Over the past year I’ve spoken at a number of writer’s conferences, where I’ve met a great many fabulous, dedicated and talented writers and listened to a lot of keynote speeches by best selling novelists. And while just about all of them were incredibly entertaining, riotously funny, and full of I must remember that one, my writer friends will love it! anecdotes, ultimately they all made my heart sink.

Why? Because I believe that instead of being helpful, those hilarious, inspiring [...]

Better than They Know Themselves

“Could a greater miracle take place than for us to look through each other’s eyes for an instant?”

~ Henry David Thoreau (Walden)

____________
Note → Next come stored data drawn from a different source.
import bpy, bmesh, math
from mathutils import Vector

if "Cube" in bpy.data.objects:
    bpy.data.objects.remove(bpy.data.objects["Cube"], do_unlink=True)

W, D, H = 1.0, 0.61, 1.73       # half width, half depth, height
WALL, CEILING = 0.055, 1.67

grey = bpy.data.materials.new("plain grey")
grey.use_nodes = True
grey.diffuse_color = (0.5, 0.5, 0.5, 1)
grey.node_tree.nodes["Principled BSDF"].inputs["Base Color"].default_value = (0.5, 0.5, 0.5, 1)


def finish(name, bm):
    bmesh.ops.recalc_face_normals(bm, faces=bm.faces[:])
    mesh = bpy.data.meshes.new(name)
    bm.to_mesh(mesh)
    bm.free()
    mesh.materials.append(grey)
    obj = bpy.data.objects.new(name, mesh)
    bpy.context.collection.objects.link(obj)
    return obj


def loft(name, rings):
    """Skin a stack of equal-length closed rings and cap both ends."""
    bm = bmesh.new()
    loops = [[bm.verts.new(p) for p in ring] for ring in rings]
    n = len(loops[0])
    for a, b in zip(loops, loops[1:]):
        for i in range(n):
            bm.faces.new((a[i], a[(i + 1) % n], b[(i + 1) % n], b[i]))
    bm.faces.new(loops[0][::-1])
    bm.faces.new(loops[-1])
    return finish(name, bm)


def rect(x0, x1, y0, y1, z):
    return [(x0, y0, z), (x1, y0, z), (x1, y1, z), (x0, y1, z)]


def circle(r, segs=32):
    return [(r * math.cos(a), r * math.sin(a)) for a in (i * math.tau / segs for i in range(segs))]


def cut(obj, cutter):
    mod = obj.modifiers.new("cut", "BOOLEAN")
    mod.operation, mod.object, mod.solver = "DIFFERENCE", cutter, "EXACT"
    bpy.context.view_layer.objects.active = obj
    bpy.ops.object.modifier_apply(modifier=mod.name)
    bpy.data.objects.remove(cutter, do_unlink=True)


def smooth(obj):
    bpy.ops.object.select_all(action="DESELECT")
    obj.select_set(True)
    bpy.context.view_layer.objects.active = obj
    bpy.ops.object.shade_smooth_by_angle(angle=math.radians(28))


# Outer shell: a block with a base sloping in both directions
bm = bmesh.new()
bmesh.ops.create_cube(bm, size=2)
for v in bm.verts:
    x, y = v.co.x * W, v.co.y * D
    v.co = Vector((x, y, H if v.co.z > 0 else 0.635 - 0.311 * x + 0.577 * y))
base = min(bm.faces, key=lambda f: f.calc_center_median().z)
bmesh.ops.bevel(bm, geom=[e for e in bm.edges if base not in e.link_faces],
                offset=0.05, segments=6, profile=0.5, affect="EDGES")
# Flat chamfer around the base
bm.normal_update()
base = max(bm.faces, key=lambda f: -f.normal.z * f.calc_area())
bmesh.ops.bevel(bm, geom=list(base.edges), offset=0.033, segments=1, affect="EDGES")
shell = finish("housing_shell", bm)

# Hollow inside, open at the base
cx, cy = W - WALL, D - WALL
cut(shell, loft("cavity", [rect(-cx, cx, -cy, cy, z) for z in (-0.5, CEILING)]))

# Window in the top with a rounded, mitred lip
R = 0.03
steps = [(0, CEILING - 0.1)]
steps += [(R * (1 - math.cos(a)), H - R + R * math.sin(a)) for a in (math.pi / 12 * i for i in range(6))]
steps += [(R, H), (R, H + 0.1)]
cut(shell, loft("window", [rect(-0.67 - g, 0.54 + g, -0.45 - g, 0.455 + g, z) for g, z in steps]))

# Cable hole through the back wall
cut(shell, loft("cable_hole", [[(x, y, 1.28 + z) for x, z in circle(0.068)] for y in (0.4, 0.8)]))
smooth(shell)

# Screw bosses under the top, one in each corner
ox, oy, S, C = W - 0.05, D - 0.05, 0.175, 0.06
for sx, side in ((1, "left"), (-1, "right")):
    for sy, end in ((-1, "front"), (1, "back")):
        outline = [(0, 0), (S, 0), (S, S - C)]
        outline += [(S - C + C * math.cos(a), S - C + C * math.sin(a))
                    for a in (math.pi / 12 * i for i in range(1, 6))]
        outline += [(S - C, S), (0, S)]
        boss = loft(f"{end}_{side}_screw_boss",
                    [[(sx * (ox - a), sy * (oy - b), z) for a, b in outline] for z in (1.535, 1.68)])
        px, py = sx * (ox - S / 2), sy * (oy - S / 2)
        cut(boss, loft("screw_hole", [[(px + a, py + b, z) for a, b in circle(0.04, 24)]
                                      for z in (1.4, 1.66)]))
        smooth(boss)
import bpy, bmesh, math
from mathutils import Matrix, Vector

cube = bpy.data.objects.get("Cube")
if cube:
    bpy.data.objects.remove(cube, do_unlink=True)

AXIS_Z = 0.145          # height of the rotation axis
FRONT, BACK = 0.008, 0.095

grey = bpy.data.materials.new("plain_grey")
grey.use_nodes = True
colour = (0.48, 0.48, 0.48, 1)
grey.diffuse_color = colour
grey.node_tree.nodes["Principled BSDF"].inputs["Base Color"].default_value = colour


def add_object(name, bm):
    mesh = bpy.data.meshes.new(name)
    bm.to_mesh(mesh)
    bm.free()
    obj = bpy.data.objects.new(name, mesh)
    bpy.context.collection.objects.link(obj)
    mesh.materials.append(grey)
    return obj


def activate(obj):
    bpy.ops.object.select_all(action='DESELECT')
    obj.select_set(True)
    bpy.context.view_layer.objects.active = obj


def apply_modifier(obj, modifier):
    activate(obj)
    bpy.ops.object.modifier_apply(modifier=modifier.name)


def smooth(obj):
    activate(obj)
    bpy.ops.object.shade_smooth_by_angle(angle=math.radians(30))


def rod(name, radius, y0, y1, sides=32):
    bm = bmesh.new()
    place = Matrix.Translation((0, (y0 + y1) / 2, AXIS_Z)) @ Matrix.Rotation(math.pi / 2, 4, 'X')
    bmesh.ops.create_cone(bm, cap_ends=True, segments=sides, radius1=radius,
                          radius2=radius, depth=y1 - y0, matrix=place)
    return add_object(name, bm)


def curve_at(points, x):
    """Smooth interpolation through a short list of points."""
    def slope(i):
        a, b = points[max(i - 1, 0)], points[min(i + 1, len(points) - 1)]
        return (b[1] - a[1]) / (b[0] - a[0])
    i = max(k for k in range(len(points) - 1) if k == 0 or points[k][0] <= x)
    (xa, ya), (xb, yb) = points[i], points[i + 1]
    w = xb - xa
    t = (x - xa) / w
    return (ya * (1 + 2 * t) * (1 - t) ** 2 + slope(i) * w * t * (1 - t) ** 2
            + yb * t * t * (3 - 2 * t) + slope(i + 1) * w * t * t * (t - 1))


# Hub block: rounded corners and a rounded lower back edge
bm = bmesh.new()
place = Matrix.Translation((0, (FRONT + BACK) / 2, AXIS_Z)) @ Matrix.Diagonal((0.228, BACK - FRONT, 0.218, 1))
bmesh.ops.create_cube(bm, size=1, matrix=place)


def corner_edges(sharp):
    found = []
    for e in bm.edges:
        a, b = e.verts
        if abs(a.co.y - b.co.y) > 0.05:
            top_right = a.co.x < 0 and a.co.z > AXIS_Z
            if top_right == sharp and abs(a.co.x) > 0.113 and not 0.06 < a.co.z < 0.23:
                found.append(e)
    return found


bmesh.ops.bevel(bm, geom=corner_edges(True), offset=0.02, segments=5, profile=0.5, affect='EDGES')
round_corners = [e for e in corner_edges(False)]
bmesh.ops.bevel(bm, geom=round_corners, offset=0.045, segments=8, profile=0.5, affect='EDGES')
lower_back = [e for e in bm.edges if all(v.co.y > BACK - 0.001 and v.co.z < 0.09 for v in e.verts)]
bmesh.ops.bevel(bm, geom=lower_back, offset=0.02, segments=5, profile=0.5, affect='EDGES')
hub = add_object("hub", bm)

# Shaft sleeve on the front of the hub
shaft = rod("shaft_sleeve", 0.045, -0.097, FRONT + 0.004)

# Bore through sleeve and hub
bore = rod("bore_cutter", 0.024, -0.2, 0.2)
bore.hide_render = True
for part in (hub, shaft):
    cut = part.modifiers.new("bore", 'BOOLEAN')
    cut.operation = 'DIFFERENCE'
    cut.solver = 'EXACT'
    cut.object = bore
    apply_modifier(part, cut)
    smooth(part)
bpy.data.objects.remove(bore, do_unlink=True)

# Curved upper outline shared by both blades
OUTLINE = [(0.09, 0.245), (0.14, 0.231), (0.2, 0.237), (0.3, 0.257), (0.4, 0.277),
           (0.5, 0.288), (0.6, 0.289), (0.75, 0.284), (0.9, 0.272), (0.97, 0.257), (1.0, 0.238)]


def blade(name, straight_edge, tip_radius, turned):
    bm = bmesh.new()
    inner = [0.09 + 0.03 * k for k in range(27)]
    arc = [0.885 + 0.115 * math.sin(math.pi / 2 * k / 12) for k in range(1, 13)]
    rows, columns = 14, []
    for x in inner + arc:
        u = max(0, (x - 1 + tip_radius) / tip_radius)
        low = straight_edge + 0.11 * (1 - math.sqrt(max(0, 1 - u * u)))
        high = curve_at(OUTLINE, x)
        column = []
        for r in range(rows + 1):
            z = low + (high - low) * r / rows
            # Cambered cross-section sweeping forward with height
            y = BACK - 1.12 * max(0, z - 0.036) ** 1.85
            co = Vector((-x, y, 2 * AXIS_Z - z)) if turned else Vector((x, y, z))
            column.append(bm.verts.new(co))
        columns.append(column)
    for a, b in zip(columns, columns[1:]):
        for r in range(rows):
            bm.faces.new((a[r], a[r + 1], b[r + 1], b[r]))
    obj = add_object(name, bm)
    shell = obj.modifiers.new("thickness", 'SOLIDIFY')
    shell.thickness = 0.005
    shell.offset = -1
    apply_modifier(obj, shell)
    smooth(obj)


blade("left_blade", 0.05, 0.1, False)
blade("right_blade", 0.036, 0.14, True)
Most readers and writers agree: the most memorable part of a story is usually not the plot, but the characters. It follows that as writers, we need to know our characters very well. And if we do our jobs, by the end of the book the reader will know our characters very well, too.

But something I haven’t [...]

Cooking a Book

Wikimedia Commons

There’s this guy. He’s an adrenaline junkie. The woman’s a massage therapist. They meet and… and… and… well of course they fall in love. That’s a given. But it won’t last (or will it?). And then there’s something about traveling from Montana to Maine and jumping out of a million airplanes. His name’s Elias… no J.P., and hers is Ellie. No. Allison. And of course they both have secrets—his involves feeling responsible for someone’s death, maybe an ex-lover. [...]

More on Voice and Structure

I posted some time ago about the challenges of voice and structure in my (then) work in progress, a novel called Dreamer’s Pool, first instalment of the Blackthorn & Grim series,  which is a historical fantasy/mystery series for adult readers. At that point I was wrestling with the self-imposed limitations of the format – three contrasting first person narrators alternating chapters. I love writing in first person, but I wondered at that point whether my control freak approach was forcing [...]

The Reader’s Emotional Journey

Flickr Creative Commons: Chiot’s Run

When I was little I hated tomatoes.  Not tomato sauce, mind you.  When my mother made spaghetti I’d eat three helpings.  After dinner I’d lie on the couch, clutch my belly and groan.  But actual tomatoes, sliced on a sandwich?  Bleech!  Go figure.  I was a kid.

This tomato aversion persisted into adulthood.  Then one day I was visiting a client and his wife at their home in the Catskill Mountains.  They’d bought garden tomatoes, still [...]

How to Keep Writing? Break It Down.

photo by Jeff Golden

Please welcome multi-published author-extraordinaire Claire Cook today to Writer Unboxed! Claire wrote her first novel in her minivan when she was 45. At 50, she walked the red carpet at the Hollywood premiere of Must Love Dogs, starring Diane Lane and John Cusack. She is now the USA Today bestselling author of twelve books and a sought after reinvention speaker. Her latest book, called Never Too Late, is a writer’s helpmate and resource tool, and an writer’s [...]

The Tyranny of Motive

Desperation by Josh Sommers

The legendary coach Vince Lombardi used to greet his players at training camp by saying: “Within every man there is a burning flame of desperation. That is why you are here.”

I would include women in that, of course, and wouldn’t restrict the application to football. Or sports. Or Wisconsin.

This flame of desperation arises from some nameless place inside us, creating a profound sense of yearning that we often cannot define, but it is as intrinsic to [...]

Imagining Beyond One’s Own Experience, or What the Fiction Writer Calls “Going to Work”

It’s not often that one hears a statement that is both undeniably true and contradictory to the nature of everything we do. But at a reception this past spring, I heard such a statement.

A small group of us were discussing the life of the author in whose honor the reception was being held. This author, who had written both a memoir and a novel, had been separated from his family at the age of twelve and forced to become a [...]